What you have to do. For the string "name", report how many lines in the records below contain it, and nothing more.

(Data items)

○ ○ ○ ○ ○

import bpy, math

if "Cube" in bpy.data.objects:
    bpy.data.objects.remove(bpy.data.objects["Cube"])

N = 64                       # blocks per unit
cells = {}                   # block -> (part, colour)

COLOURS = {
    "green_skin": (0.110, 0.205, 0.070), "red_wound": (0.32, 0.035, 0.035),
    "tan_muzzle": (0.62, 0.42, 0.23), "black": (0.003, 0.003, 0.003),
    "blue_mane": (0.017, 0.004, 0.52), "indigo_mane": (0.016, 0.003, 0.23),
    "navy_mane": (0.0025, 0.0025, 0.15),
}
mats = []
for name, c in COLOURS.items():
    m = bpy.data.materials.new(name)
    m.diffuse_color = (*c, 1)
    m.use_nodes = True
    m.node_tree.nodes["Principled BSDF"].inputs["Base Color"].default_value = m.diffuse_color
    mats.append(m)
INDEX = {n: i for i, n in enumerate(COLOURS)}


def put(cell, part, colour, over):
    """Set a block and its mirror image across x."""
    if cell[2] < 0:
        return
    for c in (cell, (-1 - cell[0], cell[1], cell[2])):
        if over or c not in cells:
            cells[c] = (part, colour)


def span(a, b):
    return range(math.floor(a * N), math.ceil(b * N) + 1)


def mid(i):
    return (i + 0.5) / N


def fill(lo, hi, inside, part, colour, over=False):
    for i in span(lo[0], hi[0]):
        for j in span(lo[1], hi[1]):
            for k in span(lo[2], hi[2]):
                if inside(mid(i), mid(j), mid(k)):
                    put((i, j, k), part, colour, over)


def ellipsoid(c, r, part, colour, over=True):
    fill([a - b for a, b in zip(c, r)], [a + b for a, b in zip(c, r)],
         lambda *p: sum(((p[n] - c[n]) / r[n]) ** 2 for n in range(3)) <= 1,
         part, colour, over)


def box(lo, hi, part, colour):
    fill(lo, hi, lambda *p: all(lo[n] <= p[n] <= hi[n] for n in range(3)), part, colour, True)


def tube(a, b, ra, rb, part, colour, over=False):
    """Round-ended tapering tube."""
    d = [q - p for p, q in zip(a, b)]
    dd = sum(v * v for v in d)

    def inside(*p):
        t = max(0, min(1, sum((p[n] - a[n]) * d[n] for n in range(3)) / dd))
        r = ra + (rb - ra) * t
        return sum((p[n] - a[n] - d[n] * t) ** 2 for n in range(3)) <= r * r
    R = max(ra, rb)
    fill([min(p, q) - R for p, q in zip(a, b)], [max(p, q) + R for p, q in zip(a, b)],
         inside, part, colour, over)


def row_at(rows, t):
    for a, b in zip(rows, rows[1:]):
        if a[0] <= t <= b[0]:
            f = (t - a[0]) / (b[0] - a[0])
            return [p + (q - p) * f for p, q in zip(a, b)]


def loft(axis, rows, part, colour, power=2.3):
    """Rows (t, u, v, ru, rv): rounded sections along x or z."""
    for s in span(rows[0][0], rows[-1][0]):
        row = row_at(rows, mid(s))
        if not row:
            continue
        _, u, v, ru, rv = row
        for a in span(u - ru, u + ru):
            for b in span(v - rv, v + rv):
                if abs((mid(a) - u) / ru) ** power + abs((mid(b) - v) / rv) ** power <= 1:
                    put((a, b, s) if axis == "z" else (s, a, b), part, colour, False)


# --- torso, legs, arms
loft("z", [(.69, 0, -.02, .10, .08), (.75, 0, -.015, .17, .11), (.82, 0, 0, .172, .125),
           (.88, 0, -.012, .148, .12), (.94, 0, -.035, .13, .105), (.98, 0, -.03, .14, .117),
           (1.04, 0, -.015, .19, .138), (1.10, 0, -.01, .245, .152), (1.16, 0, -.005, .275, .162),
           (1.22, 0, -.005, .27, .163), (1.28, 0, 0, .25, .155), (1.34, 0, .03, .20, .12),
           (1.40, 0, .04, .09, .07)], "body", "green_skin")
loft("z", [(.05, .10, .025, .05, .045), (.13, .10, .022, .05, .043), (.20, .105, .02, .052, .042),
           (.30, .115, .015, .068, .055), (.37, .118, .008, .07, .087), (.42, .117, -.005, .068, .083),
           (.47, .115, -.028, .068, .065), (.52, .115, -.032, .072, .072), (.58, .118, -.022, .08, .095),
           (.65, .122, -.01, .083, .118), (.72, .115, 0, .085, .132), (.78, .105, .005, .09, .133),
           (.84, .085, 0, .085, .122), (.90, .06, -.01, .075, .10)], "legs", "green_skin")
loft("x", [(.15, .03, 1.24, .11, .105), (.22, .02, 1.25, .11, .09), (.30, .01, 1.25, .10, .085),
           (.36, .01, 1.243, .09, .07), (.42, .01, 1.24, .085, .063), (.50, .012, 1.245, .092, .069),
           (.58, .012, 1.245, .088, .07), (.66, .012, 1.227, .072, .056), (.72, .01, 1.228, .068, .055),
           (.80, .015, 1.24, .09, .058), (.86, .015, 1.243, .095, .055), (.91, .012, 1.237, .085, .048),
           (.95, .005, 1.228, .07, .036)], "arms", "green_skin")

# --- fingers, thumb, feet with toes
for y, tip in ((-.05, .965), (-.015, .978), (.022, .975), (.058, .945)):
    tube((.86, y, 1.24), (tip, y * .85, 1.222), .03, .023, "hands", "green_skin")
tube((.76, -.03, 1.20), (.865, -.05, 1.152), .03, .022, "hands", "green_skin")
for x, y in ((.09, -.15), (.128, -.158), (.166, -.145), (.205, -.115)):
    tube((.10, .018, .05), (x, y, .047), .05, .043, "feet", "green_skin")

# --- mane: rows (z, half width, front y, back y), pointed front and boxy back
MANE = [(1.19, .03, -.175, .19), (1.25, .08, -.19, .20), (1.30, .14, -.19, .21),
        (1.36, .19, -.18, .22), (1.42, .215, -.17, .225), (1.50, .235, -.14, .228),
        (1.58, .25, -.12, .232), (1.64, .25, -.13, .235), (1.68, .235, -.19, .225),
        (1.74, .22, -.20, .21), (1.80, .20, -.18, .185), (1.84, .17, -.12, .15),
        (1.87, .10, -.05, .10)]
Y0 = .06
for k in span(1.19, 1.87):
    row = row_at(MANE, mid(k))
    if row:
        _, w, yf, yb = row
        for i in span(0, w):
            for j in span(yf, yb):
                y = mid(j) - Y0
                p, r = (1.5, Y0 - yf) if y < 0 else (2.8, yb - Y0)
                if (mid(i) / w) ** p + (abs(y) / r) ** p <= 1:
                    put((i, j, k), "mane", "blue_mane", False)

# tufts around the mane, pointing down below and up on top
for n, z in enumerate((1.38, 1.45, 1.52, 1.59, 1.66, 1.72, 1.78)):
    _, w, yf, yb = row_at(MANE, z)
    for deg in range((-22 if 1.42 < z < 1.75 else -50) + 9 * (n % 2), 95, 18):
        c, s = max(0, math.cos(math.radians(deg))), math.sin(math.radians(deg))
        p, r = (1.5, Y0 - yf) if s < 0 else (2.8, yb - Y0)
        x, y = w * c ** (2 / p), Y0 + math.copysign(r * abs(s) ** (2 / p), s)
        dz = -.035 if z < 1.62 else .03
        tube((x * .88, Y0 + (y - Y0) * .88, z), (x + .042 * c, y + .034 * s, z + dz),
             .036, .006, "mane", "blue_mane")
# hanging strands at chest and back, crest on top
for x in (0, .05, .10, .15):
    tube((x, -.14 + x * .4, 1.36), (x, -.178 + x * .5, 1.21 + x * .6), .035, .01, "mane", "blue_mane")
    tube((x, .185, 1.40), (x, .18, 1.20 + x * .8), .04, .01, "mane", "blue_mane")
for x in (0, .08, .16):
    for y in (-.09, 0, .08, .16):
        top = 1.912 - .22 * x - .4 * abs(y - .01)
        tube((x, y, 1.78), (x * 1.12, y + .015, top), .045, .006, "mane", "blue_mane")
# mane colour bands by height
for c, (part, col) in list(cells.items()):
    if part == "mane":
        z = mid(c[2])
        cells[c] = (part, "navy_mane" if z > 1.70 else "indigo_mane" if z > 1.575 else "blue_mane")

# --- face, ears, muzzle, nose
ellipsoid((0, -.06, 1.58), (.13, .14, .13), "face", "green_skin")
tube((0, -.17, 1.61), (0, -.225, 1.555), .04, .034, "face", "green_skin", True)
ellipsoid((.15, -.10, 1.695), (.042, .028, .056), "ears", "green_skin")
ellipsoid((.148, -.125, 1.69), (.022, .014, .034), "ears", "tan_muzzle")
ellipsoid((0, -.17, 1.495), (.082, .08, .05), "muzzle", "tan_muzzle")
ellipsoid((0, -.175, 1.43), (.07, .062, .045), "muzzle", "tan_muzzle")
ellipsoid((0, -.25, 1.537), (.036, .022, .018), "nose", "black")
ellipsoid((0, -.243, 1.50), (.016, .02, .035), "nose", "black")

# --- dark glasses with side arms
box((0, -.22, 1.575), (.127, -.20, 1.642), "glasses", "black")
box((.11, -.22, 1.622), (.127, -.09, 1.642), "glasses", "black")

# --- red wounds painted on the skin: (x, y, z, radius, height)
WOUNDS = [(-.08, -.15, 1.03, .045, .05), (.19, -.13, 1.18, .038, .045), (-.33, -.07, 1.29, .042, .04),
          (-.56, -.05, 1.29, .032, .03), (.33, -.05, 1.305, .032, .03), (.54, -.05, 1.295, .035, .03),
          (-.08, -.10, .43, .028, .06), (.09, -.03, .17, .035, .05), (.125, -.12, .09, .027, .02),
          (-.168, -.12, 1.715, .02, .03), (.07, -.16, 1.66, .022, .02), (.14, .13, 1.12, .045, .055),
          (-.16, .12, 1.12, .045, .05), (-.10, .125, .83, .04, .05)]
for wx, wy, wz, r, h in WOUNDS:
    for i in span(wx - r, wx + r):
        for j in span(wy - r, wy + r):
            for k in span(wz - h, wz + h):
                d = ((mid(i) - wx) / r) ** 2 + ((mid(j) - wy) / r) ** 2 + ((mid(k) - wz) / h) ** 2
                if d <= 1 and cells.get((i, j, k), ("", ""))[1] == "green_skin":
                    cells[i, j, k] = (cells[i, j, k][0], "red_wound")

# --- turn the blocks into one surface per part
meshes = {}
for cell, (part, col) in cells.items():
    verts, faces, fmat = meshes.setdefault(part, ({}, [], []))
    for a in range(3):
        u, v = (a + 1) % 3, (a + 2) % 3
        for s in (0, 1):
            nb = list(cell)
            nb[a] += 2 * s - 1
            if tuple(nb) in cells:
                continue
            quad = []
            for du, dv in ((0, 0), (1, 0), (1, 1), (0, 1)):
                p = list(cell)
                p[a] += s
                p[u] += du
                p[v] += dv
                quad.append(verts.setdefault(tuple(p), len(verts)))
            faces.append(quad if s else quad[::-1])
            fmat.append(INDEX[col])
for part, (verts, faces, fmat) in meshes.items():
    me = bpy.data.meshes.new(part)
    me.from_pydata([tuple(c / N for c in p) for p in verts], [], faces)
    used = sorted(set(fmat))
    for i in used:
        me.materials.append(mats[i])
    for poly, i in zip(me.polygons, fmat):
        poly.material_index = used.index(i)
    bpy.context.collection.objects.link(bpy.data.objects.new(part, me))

○ ○ ○ ○ ○

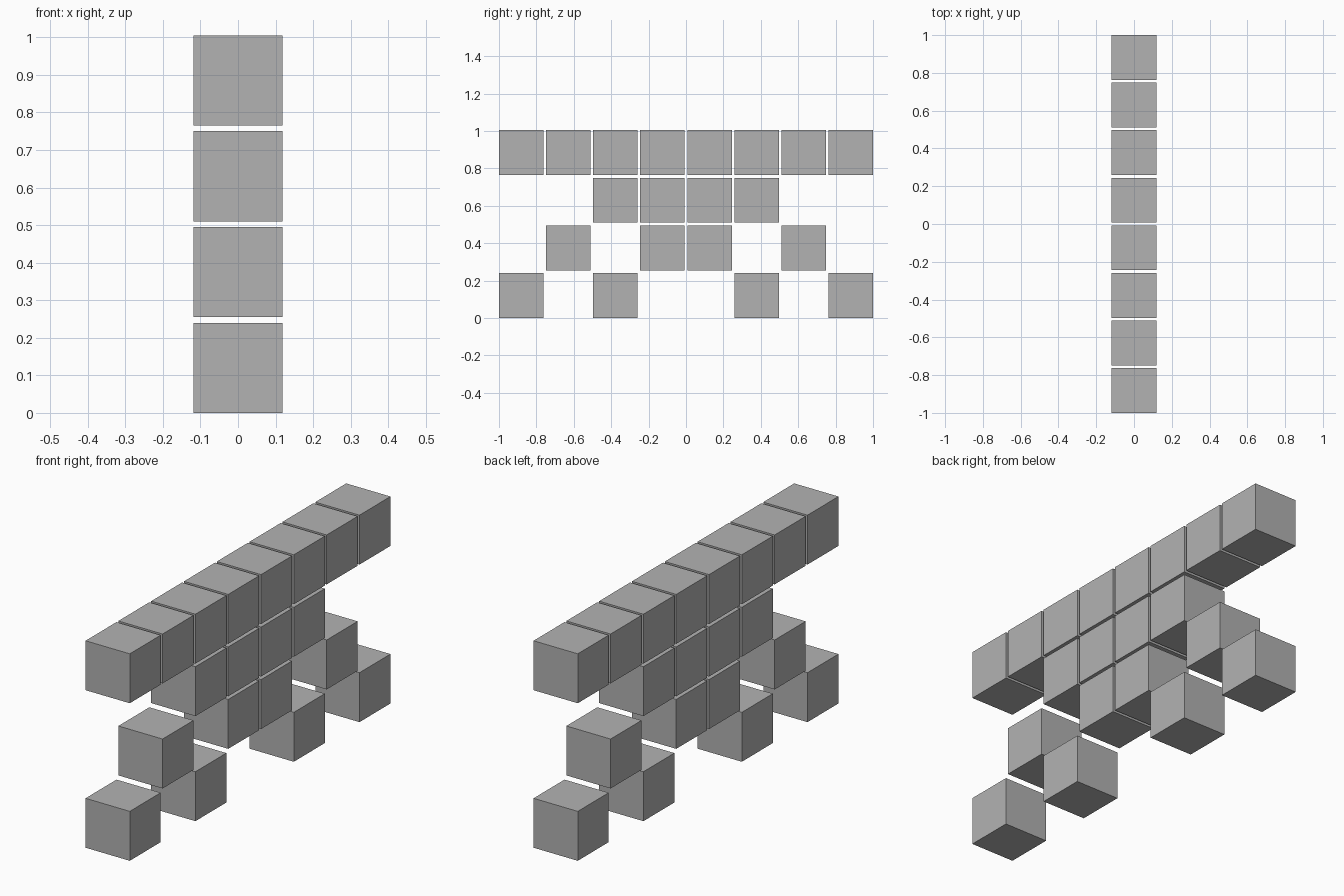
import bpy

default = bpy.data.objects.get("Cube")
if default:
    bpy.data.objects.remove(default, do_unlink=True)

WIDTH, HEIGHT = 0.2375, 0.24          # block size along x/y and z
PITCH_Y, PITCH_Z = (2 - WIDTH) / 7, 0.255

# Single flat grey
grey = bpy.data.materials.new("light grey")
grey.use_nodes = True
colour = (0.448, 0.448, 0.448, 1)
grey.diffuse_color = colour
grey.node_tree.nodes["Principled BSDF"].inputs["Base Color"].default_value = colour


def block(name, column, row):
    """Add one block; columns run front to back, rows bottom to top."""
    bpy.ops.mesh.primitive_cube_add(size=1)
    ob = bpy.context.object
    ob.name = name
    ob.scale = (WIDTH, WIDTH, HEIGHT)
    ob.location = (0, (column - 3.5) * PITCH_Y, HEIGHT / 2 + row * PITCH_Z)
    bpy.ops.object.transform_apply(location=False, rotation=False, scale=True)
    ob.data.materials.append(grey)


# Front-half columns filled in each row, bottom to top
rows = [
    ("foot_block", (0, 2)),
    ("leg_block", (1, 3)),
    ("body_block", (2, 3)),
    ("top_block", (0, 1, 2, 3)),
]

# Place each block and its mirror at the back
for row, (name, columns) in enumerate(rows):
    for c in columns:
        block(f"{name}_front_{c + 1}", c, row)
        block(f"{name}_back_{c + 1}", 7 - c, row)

○ ○ ○ ○ ○

Task result. 7